Handiness is a phone call from next door on a quiet au­tumn evening, when I was about 12. Our neigh­bours were out, and the mother-in-law was babysit­ting the kids. There was no wa­ter. The well had stopped. My fa­ther hung up the phone and said to me, ‘We have to go next door.’ And so I ac­com­pa­nied him. I was al­ways the flash­light man, the son re­spon­si­ble for hold­ing the light just above his shoul­der while he worked. It al­ways felt like surgery at the part in the movie when the doc­tor calls for a scalpel and some­one hands it to him. My job was sim­ple, but cru­cial.
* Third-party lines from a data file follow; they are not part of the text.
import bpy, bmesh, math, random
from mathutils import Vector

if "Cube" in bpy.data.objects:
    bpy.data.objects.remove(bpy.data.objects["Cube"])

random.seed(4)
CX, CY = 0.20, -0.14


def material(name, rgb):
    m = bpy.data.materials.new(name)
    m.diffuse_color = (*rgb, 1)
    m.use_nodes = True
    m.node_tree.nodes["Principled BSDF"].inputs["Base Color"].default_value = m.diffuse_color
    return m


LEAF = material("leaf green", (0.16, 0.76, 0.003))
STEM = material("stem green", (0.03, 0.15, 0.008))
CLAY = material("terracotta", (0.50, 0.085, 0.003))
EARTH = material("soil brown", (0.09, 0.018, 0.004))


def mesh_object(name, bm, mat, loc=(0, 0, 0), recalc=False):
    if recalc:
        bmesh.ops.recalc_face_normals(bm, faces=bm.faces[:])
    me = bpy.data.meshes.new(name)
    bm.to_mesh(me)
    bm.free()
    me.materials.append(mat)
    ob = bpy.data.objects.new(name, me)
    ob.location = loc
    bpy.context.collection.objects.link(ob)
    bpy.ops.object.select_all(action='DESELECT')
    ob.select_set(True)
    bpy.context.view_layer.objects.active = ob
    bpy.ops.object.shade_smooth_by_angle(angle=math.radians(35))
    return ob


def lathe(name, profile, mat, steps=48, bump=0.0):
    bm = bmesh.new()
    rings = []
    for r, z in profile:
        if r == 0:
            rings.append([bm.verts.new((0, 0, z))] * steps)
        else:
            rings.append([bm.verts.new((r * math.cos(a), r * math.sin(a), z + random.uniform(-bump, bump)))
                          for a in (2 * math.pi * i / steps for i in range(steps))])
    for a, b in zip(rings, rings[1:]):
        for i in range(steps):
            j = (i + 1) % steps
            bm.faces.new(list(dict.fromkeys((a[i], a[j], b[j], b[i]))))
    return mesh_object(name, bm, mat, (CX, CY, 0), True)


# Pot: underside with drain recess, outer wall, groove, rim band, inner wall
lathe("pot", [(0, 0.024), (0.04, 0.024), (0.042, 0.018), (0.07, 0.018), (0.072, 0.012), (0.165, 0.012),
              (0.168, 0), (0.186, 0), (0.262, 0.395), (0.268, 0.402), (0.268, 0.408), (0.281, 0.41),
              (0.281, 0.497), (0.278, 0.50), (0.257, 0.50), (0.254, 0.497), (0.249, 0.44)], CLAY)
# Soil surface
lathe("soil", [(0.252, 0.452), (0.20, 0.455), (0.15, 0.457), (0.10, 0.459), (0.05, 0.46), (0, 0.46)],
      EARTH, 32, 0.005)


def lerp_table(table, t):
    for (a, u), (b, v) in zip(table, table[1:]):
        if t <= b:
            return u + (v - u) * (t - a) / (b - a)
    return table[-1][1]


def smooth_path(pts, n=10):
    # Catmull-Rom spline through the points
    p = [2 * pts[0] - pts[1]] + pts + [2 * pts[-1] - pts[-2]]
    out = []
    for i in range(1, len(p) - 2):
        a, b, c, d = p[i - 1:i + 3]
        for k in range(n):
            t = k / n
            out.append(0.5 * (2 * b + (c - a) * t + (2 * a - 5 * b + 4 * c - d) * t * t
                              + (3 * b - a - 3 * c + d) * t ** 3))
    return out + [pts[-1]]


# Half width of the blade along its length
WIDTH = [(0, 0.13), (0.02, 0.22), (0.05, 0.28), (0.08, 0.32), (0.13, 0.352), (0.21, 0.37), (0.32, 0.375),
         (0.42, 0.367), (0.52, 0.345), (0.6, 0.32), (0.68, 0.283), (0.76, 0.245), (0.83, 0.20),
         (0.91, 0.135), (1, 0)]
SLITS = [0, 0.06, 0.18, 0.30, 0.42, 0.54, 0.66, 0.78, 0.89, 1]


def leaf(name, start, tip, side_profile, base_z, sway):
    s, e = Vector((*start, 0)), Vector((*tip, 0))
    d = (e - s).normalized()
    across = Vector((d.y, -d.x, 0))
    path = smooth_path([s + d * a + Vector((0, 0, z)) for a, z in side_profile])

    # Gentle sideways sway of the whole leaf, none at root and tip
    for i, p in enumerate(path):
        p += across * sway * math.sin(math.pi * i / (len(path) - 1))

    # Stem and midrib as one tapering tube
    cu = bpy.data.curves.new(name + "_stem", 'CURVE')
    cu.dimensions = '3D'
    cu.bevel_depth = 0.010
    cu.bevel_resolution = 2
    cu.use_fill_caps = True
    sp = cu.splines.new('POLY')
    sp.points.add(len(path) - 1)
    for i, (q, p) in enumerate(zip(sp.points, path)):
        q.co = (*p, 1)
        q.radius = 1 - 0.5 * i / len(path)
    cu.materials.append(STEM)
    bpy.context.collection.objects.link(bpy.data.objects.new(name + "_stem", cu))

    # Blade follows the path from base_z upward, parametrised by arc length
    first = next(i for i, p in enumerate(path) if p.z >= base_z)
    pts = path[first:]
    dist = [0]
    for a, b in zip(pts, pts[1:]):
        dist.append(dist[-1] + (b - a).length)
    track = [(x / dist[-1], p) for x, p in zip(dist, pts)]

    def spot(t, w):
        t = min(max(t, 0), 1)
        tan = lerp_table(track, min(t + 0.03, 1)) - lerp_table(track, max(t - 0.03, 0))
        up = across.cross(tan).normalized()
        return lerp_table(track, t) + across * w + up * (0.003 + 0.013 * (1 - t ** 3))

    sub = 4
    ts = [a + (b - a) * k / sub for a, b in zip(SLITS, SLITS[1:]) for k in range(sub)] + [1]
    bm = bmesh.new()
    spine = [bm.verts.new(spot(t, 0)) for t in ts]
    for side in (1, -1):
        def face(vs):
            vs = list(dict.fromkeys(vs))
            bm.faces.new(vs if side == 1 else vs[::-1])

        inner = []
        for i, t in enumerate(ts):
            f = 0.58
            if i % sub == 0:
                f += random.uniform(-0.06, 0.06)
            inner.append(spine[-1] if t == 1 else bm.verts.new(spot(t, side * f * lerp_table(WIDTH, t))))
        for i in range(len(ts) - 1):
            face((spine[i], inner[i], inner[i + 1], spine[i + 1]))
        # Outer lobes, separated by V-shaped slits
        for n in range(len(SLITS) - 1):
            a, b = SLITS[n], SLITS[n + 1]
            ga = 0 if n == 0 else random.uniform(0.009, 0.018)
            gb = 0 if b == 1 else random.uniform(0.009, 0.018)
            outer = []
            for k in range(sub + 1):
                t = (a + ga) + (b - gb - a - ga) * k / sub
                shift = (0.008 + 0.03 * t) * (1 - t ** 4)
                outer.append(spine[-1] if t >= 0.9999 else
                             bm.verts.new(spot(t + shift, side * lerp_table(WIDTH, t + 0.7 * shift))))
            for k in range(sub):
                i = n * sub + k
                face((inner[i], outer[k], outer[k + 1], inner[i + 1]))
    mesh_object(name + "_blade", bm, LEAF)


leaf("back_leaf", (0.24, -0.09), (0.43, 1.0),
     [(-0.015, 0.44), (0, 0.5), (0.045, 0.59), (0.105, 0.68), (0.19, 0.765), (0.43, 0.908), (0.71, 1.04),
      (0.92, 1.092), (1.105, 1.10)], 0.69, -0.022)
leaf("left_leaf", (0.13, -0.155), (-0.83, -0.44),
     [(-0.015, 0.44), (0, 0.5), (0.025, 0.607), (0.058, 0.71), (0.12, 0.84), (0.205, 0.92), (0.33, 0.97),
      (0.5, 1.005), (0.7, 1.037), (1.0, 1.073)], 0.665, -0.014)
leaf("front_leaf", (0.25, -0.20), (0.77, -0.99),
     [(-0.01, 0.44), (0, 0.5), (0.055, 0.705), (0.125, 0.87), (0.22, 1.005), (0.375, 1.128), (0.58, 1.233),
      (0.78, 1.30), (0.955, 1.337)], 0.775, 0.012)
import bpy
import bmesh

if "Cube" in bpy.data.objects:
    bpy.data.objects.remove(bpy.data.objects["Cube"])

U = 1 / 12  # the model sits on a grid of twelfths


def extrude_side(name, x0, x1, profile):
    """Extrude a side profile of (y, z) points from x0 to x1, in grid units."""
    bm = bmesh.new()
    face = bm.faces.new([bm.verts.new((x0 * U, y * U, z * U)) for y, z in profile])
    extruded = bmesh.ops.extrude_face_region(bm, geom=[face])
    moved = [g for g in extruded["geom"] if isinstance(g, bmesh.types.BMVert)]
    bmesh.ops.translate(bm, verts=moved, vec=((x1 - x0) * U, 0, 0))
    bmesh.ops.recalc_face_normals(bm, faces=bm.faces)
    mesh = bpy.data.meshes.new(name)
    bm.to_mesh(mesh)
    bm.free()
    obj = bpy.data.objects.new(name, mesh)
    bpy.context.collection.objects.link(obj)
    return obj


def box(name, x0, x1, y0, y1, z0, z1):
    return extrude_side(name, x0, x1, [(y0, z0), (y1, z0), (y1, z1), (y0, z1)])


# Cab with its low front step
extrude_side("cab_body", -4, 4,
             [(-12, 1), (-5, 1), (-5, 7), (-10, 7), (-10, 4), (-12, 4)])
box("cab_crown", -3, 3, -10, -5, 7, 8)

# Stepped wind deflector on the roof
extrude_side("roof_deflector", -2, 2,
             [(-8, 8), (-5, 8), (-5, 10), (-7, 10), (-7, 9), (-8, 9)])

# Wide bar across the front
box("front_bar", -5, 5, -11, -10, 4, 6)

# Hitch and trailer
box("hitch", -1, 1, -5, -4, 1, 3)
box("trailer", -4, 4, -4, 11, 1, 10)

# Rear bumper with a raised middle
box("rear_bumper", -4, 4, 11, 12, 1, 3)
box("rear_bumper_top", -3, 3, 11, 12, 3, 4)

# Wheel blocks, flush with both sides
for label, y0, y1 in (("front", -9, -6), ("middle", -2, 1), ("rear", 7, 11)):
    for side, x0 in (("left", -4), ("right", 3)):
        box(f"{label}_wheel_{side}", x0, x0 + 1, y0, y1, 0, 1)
We pro­ceeded to the base­ment. My fa­ther no­ticed the well’s cir­cuit breaker had not tripped, so there was power to the well. Then, while giv­ing me my first cau­tion­ary ad­vice about work­ing on live equip­ment, he re­moved the well switch-pump cover and with me hold­ing the light steadily over his shoul­der, he went part by part through the switch assem­bly di­ag­no­sis. As it turned out, the prob­lem was noth­ing more than some worn com­po­nent that had caused a jammed spring. With a care­ful flick of a screw­driver’s tip, he freed the stuck part, and the pump turned on and filled the well tank with wa­ter.

Handiness might in­volve lit­tle more than a few swings of a ham­mer and the use of some­thing as sim­ple as a putty knife. Master that, and move on to the next level, we say. If you do, you’ll be­queath to your chil­dren, neigh­bours, friends, and com­plete strangers some­thing good: a small but noble gift that sets a wrong world right.

Newspapers in English

Newspapers from South Africa

© PressReader. All rights reserved.